Thank you, readers, for your thoughtful responses to my 4 nagging questions! Some of you responded by commenting right here on bassoon blog, and some emailed me. I've compiled your answers here:
1. Do you dry out your swabs after swabbing?
This response really rang true to me:
"No, I don't bother drying out my swabs. I tend to think that keeping the bore "dry" doesn't necessarily mean bone-dry. I think the important thing is that there isn't moisture that has pooled, beaded up, or otherwise collected." The reason that makes so much sense to me is because many bassoonists take steps to humidify the insides of their bassoon cases. If we wanted the bassoon to be bone dry, why would we humidify it??
Most respondents said that they used silk pull-through swabs, and not one bassoonist said that he/she dries the swab after use. One bassoonist said he uses cotton as opposed to silk. And while we're on the subject of swabs, my latest youtube search turned up Terry Ewell's instructions on how to make your own swab:
2. Who is your repairman (or who have you heard positive comments about)?Listed in random order: James Keyes, Chad Taylor, Neil Allen (UK), Benson Bell, Jim Laslie, Paul Nordby, Bruce McCall, Fox Factory, Keith Bowen, John Friedman, Tony Milone, Paul Covey, Holden MacAleer, John Yeh, Carl Sawicki, Chuck Huebner

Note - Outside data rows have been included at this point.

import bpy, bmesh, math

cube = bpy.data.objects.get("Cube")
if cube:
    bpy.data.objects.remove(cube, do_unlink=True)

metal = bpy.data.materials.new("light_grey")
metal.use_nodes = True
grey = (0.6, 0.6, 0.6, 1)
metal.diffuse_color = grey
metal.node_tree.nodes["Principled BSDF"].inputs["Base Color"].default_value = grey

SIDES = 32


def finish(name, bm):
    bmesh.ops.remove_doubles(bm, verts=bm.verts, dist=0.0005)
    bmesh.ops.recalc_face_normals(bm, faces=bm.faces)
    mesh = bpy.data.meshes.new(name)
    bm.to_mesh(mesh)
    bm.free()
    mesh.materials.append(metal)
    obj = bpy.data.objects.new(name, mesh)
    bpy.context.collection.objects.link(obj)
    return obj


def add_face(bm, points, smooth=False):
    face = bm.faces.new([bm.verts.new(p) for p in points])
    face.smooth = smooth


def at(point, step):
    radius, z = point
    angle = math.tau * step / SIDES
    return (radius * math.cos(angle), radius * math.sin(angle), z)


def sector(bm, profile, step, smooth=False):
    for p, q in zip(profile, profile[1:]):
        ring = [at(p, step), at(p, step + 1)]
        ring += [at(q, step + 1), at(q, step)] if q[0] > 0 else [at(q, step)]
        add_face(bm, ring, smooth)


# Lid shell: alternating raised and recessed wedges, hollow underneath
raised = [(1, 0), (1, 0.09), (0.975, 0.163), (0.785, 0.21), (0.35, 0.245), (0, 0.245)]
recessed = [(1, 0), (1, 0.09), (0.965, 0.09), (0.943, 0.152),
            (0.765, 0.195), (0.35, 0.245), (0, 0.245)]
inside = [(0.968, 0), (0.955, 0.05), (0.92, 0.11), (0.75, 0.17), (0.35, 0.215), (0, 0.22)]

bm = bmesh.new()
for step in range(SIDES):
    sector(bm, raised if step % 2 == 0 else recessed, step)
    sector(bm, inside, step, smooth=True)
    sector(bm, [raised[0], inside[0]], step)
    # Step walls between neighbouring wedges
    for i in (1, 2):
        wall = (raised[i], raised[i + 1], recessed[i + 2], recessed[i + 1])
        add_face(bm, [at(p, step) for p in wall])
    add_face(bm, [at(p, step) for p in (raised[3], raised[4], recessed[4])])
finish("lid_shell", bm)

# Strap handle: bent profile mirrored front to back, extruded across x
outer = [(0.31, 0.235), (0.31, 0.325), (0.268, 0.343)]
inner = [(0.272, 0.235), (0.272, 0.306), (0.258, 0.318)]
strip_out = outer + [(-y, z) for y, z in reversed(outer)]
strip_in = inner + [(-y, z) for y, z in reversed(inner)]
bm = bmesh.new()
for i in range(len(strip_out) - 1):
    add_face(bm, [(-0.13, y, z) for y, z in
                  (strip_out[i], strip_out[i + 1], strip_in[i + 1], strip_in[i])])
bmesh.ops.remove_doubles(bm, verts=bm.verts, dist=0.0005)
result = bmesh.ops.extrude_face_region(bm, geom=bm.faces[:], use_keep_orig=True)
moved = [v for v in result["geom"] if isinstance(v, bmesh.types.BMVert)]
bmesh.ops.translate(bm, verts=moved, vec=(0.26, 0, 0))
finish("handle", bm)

3. Which left thumb keys do you use for high C4 and above?
I agree wholeheartedly with this response:
"I think that the flexibility of being able to use multiple fingerings is a part of the mastery of the instrument. That applies to a number of notes on the horn!" This bassoonist said in his email that he chooses the fingering based upon the reed. Ultimately, that's what I do also- I choose the fingering based upon the reed and the passage in question, even though when I practice scales I tend to use one set of fingerings. In my case that means using the high D key for C4 and higher.
C key for C4
D key for C4
C + D keys for C4
D key for C#4
C + D keys for C#4
D key for D and above
4. What type of seat strap do you use?
Hook (by far the most common!)
A strap with a buckle which attaches to a key ring
Dutch leg support
(Note from Betsy: I use an adjustable cup seat strap, which never interferes with the functioning of the G or Aflat keys which one bassoonist mentioned concern about. Older bassoons with smaller boots might have that problem with cup seat straps.)
Several respondents commented that it is highly unlikely that the hook will in any way damage the instrument by applying too much pressure, even though that was a rumor I have heard. I agree. Thank you all!